In 2008, Pixar Animation Studios released the sci-fi parable WALL-E, considered by many genre connoisseurs to be among the very best computer-animated films ever made. Besides being funny and visually dazzling, WALL-E does what good science fiction is supposed to do — it takes present-day issues and extrapolates them out to the event horizon.
In the case of WALL-E, the central issue is America's unsustainable obsession with material consumption and what that means for the future of our planet and our species. In the future, humans have abandoned Earth due to radical pollution problems. The planet's surface is piled high with trash, the atmosphere is choked with smog, and a cloud of orbiting space garbage blots out the stars.

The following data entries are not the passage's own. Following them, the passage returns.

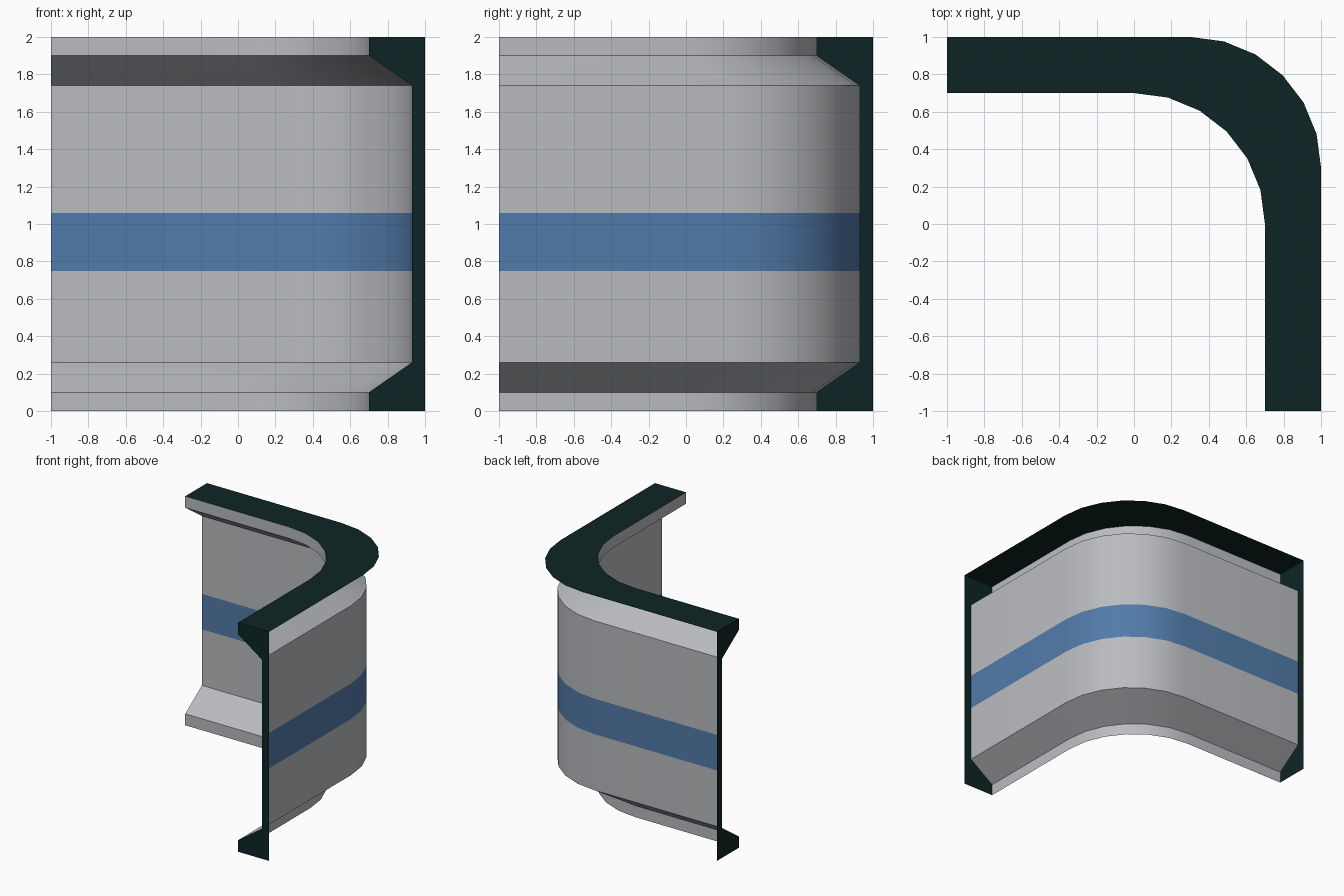
import bpy
import math

if "Cube" in bpy.data.objects:
    bpy.data.objects.remove(bpy.data.objects["Cube"])


def material(name, rgb):
    m = bpy.data.materials.new(name)
    m.diffuse_color = (*rgb, 1.0)
    m.use_nodes = True
    m.node_tree.nodes["Principled BSDF"].inputs["Base Color"].default_value = m.diffuse_color
    return m


GREY = material("light grey panel", (0.49, 0.50, 0.525))
BLUE = material("blue stripe", (0.083, 0.198, 0.40))
DARK = material("dark green trim", (0.004, 0.018, 0.017))

RADIUS, STEPS, DEPTH = 0.7, 6, 0.3

# Wall section: (outward offset, height)
PROFILE = [(0, 0), (0, 0.1), (0.23, 0.26), (0.23, 0.75), (0.23, 1.06),
           (0.23, 1.74), (0, 1.9), (0, 2)]


def path(d, z):
    """Rounded L path, shifted diagonally outward by d."""
    pts = [(-1, RADIUS + d, z)]
    for i in range(STEPS + 1):
        a = math.pi / 2 * i / STEPS
        pts.append((d + RADIUS * math.sin(a), d + RADIUS * math.cos(a), z))
    pts.append((RADIUS + d, -1, z))
    return pts


def make(name, verts, faces, mats):
    me = bpy.data.meshes.new(name)
    me.from_pydata(verts, [], faces)
    for m in mats:
        me.materials.append(m)
    ob = bpy.data.objects.new(name, me)
    bpy.context.collection.objects.link(ob)
    return ob


def loft(name, rows, mats):
    n = len(rows[0])
    faces = [(r * n + i, r * n + i + 1, (r + 1) * n + i + 1, (r + 1) * n + i)
             for r in range(len(rows) - 1) for i in range(n - 1)]
    return make(name, [p for row in rows for p in row], faces, mats)


# Curved inner wall, open at the back, with a blue stripe by height
wall = loft("corner_wall", [path(d, z) for d, z in PROFILE], [GREY, BLUE])
for f in wall.data.polygons:
    f.material_index = int(0.75 < f.center.z < 1.06)
bpy.context.view_layer.objects.active = wall
wall.select_set(True)
bpy.ops.object.shade_smooth_by_angle(angle=math.radians(30))

# Flat top trim
loft("top_trim", [path(0, 2), path(DEPTH, 2)], [DARK])

# End plates showing the wall section
section = PROFILE + [(DEPTH, 2), (DEPTH, 0)]
ring = tuple(range(len(section)))
make("left_end_plate", [(-1, RADIUS + d, z) for d, z in section], [ring], [DARK])
make("front_end_plate", [(RADIUS + d, -1, z) for d, z in section], [ring[::-1]], [DARK])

In search of a new home planet, a delegation from humanity sets out in a generation starship on a trip that lasts 700 years.

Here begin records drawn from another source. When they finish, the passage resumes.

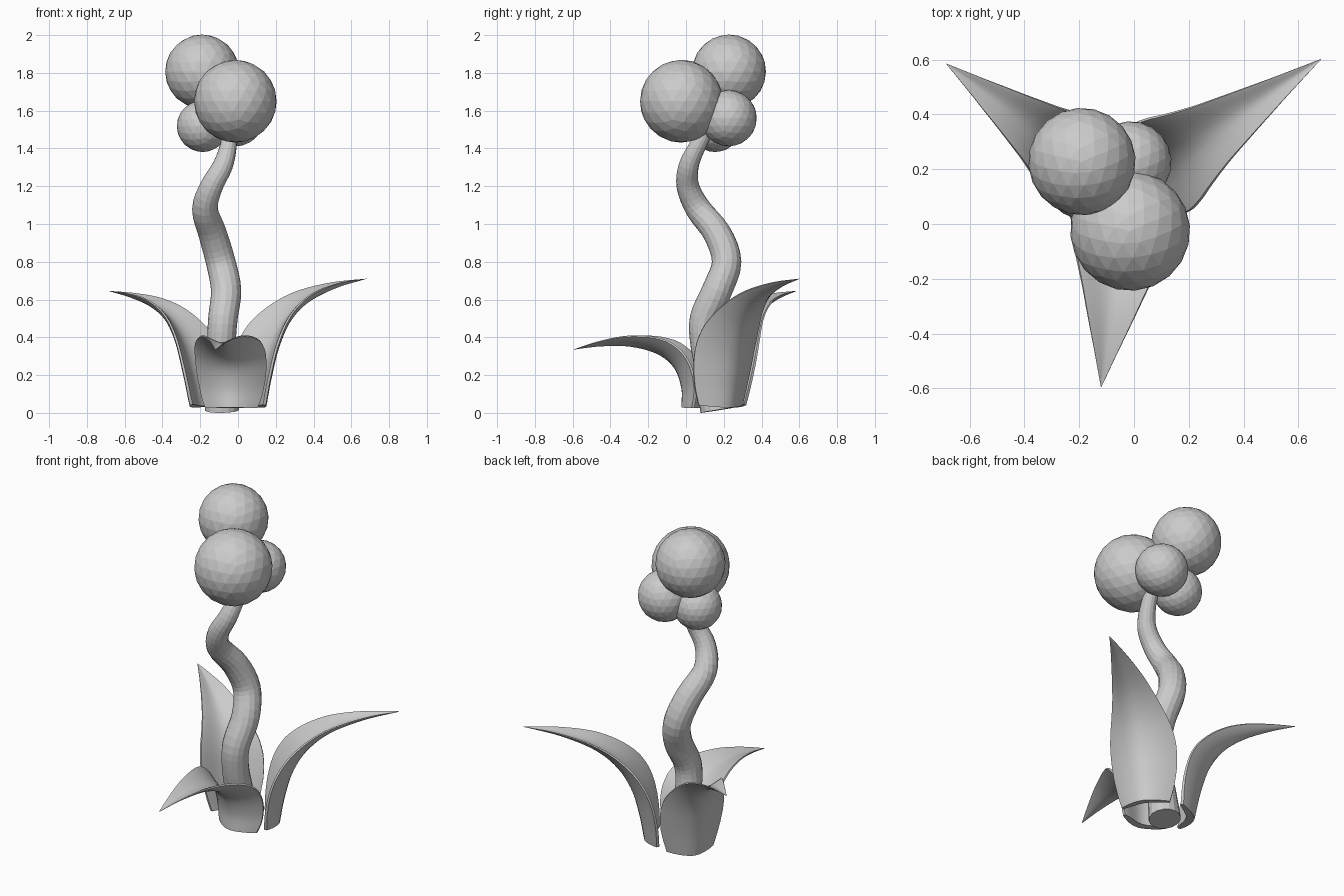
import bpy, bmesh, math
from mathutils import Vector

if "Cube" in bpy.data.objects:
    bpy.data.objects.remove(bpy.data.objects["Cube"])


def spline(points, steps):
    """Smooth Catmull-Rom path through the points."""
    p = [Vector(q) for q in points]
    p = [2 * p[0] - p[1]] + p + [2 * p[-1] - p[-2]]
    out = []
    for i in range(1, len(p) - 2):
        a, b, c, d = p[i - 1:i + 3]
        for k in range(steps):
            t = k / steps
            out.append(0.5 * (2 * b + (c - a) * t + (2 * a - 5 * b + 4 * c - d) * t * t
                              + (3 * b - a - 3 * c + d) * t ** 3))
    return out + [p[-2]]


def lookup(table, t):
    for (t0, v0), (t1, v1) in zip(table, table[1:]):
        if t <= t1:
            return v0 + (v1 - v0) * (t - t0) / (t1 - t0)
    return table[-1][1]


def loft(name, rings):
    """Skin closed rings of equal length and cap both ends."""
    bm = bmesh.new()
    vr = [[bm.verts.new(v) for v in r] for r in rings]
    n = len(vr[0])
    for a, b in zip(vr, vr[1:]):
        for i in range(n):
            j = (i + 1) % n
            bm.faces.new((a[i], a[j], b[j], b[i]))
    bm.faces.new(vr[0][::-1])
    bm.faces.new(vr[-1])
    bmesh.ops.recalc_face_normals(bm, faces=bm.faces)
    me = bpy.data.meshes.new(name)
    bm.to_mesh(me)
    bm.free()
    ob = bpy.data.objects.new(name, me)
    bpy.context.collection.objects.link(ob)
    return ob


def tangent(path, i):
    return (path[min(i + 1, len(path) - 1)] - path[max(i - 1, 0)]).normalized()


# Wavy stem, tapering upward: x, y, z, radius
stem = spline([(-.085, .165, .014, .09), (-.088, .135, .2, .08), (-.088, .1, .36, .076),
               (-.08, .098, .5, .078), (-.063, .165, .65, .08), (-.092, .215, .8, .078),
               (-.135, .165, .95, .075), (-.175, .065, 1.08, .068), (-.14, .01, 1.2, .06),
               (-.08, .015, 1.31, .053), (-.05, .065, 1.42, .044), (-.04, .13, 1.53, .036)], 4)
axis = [p.to_3d() for p in stem]
rings = []
for i, p in enumerate(stem):
    t = tangent(axis, i)
    side = Vector((0, 1, 0)).cross(t).normalized()
    up = t.cross(side)
    rings.append([axis[i] + p[3] * (side * math.cos(a) + up * math.sin(a))
                  for a in (math.tau * k / 16 for k in range(16))])
loft("stem", rings)

# Round berries clustered at the top
for name, loc, r in [("berry_top", (-.19, .228, 1.807), .196),
                     ("berry_front", (-.014, -.025, 1.65), .219),
                     ("berry_left", (-.187, .155, 1.518), .137),
                     ("berry_back", (-.012, .226, 1.56), .149)]:
    bpy.ops.mesh.primitive_ico_sphere_add(subdivisions=3, radius=r, location=loc,
                                          rotation=(0, 0, .4))
    bpy.context.object.name = name

# Cupped leaves: half width along the length
WIDTH = [(0, .14), (.08, .163), (.16, .181), (.24, .19), (.31, .19), (.38, .178), (.46, .15),
         (.55, .12), (.7, .078), (.85, .038), (1, .001)]


def leaf(name, base, tip, profile, scale):
    """Profile is (distance outward, height) of the leaf's spine."""
    origin = Vector((base[0], base[1], 0))
    out = (Vector((tip[0], tip[1], 0)) - origin).normalized()
    up = Vector((0, 0, 1))
    side = up.cross(out)
    path = [origin + out * s.x + up * s.y for s in spline(profile, 5)]
    dist = [0]
    for a, b in zip(path, path[1:]):
        dist.append(dist[-1] + (b - a).length)
    n = 14
    rings = []
    for i, p in enumerate(path):
        t = dist[i] / dist[-1]
        w = lookup(WIDTH, t) * scale
        inward = side.cross(tangent(path, i)) * -1
        if inward.dot(up - out) < 0:
            inward = -inward
        thick = .046 * (1 - t) ** .8 + .0005

        def pt(u, inner):
            d = .52 * w * abs(u) ** 1.7
            if inner:
                d += thick * (1 - .65 * u ** 4)
            return p + side * (u * w) + inward * d
        us = [math.sin(math.pi * (k / n - .5)) for k in range(n + 1)]
        rings.append([pt(u, False) for u in us] + [pt(u * .97, True) for u in reversed(us)])
    ob = loft(name, rings)
    bpy.ops.object.select_all(action='DESELECT')
    ob.select_set(True)
    bpy.context.view_layer.objects.active = ob
    bpy.ops.object.shade_smooth_by_angle(angle=math.radians(50))


leaf("leaf_right", (.128, .225), (.68, .60),
     [(0, .028), (.025, .17), (.07, .33), (.15, .47), (.28, .58), (.47, .66), (.67, .71)], 1.0)
leaf("leaf_left", (-.23, .25), (-.685, .585),
     [(0, .028), (.035, .2), (.085, .36), (.165, .48), (.28, .56), (.42, .61), (.565, .645)], .98)
leaf("leaf_front", (-.045, -.025), (-.12, -.595),
     [(0, .028), (0, .13), (.04, .24), (.13, .312), (.27, .35), (.43, .352), (.575, .335)], 1.0)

In this week's installment of Bad Science, Seeker's podcast on science versus fiction at the movies, host Ethan Edenburg is joined by James Hicks, one of the original science advisers on WALL-E and a professor of ecology and evolutionary biology at the University of California, Irvine. Also on hand to think out loud and crack wise is comedian Ian Abramson.
As Hicks explains in this week's episode, part of his work on the film was to speculate on what human beings might look like after spending 700 years in space. Fans of the film will recall that the story's human characters are terminally obese and very nearly immobile.

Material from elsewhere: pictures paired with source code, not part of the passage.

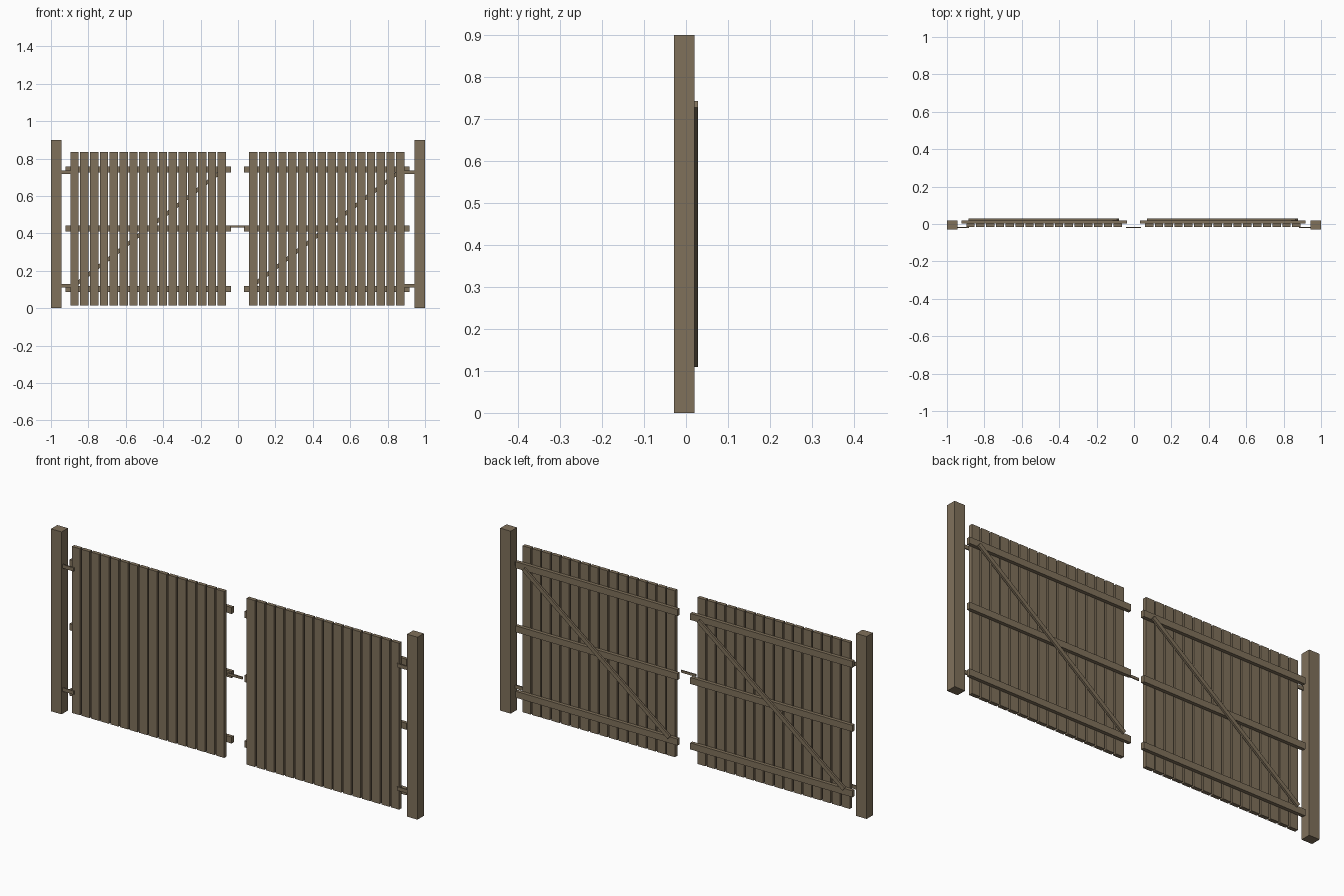
import bpy, math

if "Cube" in bpy.data.objects:
    bpy.data.objects.remove(bpy.data.objects["Cube"])

wood = bpy.data.materials.new("weathered brown wood")
wood.diffuse_color = (0.216, 0.165, 0.105, 1)
wood.use_nodes = True
wood.node_tree.nodes["Principled BSDF"].inputs["Base Color"].default_value = wood.diffuse_color


def box(name, x, y, z, angle=0.0):
    """Box from (min, max) ranges, optionally turned about its own y axis."""
    lo, hi = zip(x, y, z)
    bpy.ops.mesh.primitive_cube_add(
        size=1, location=[(a + b) / 2 for a, b in zip(lo, hi)], rotation=(0, angle, 0))
    ob = bpy.context.object
    ob.name = name
    ob.scale = [b - a for a, b in zip(lo, hi)]
    ob.data.materials.append(wood)
    return ob


# Gate posts and hinge straps, mirrored left and right
for side, label in ((-1, "left"), (1, "right")):
    def mirror(a, b):
        return sorted((side * a, side * b))
    box(label + "_post", mirror(0.943, 1.0), (-0.029, 0.020), (0, 0.9))
    for z in (0.119, 0.727):
        box(label + "_hinge", mirror(0.882, 0.948), (-0.021, -0.015), (z - 0.009, z + 0.009))

# Two identical leaves, the right one a shifted copy of the left
PITCH, WIDTH, COUNT = 0.0525, 0.0445, 16
for shift, label in ((0, "left"), (0.9545, "right")):
    # Upright boards
    for i in range(COUNT):
        x = -0.896 + shift + i * PITCH
        box(label + "_board", (x, x + WIDTH), (-0.016, 0.003), (0.015, 0.836))
    # Horizontal rails
    for z in (0.102, 0.425, 0.741):
        box(label + "_rail", (-0.922 + shift, -0.037 + shift),
            (0.003, 0.020), (z - 0.016, z + 0.016))
    # Diagonal brace on the back
    x0, z0, x1, z1 = -0.88 + shift, 0.117, -0.085 + shift, 0.735
    half = math.hypot(x1 - x0, z1 - z0) / 2
    cx, cz = (x0 + x1) / 2, (z0 + z1) / 2
    box(label + "_brace", (cx - half, cx + half), (0.019, 0.029),
        (cz - 0.010, cz + 0.010), -math.atan2(z1 - z0, x1 - x0))

# Latch bar between the leaves
box("latch_bar", (-0.042, 0.038), (-0.021, -0.016), (0.431, 0.443))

“[The script] evolved to the idea that they would be fat, based on some of the physiological changes that take place when you're in a microgravity environment,” Hicks says “When you're in space, you lose muscle mass and you lose bone density.”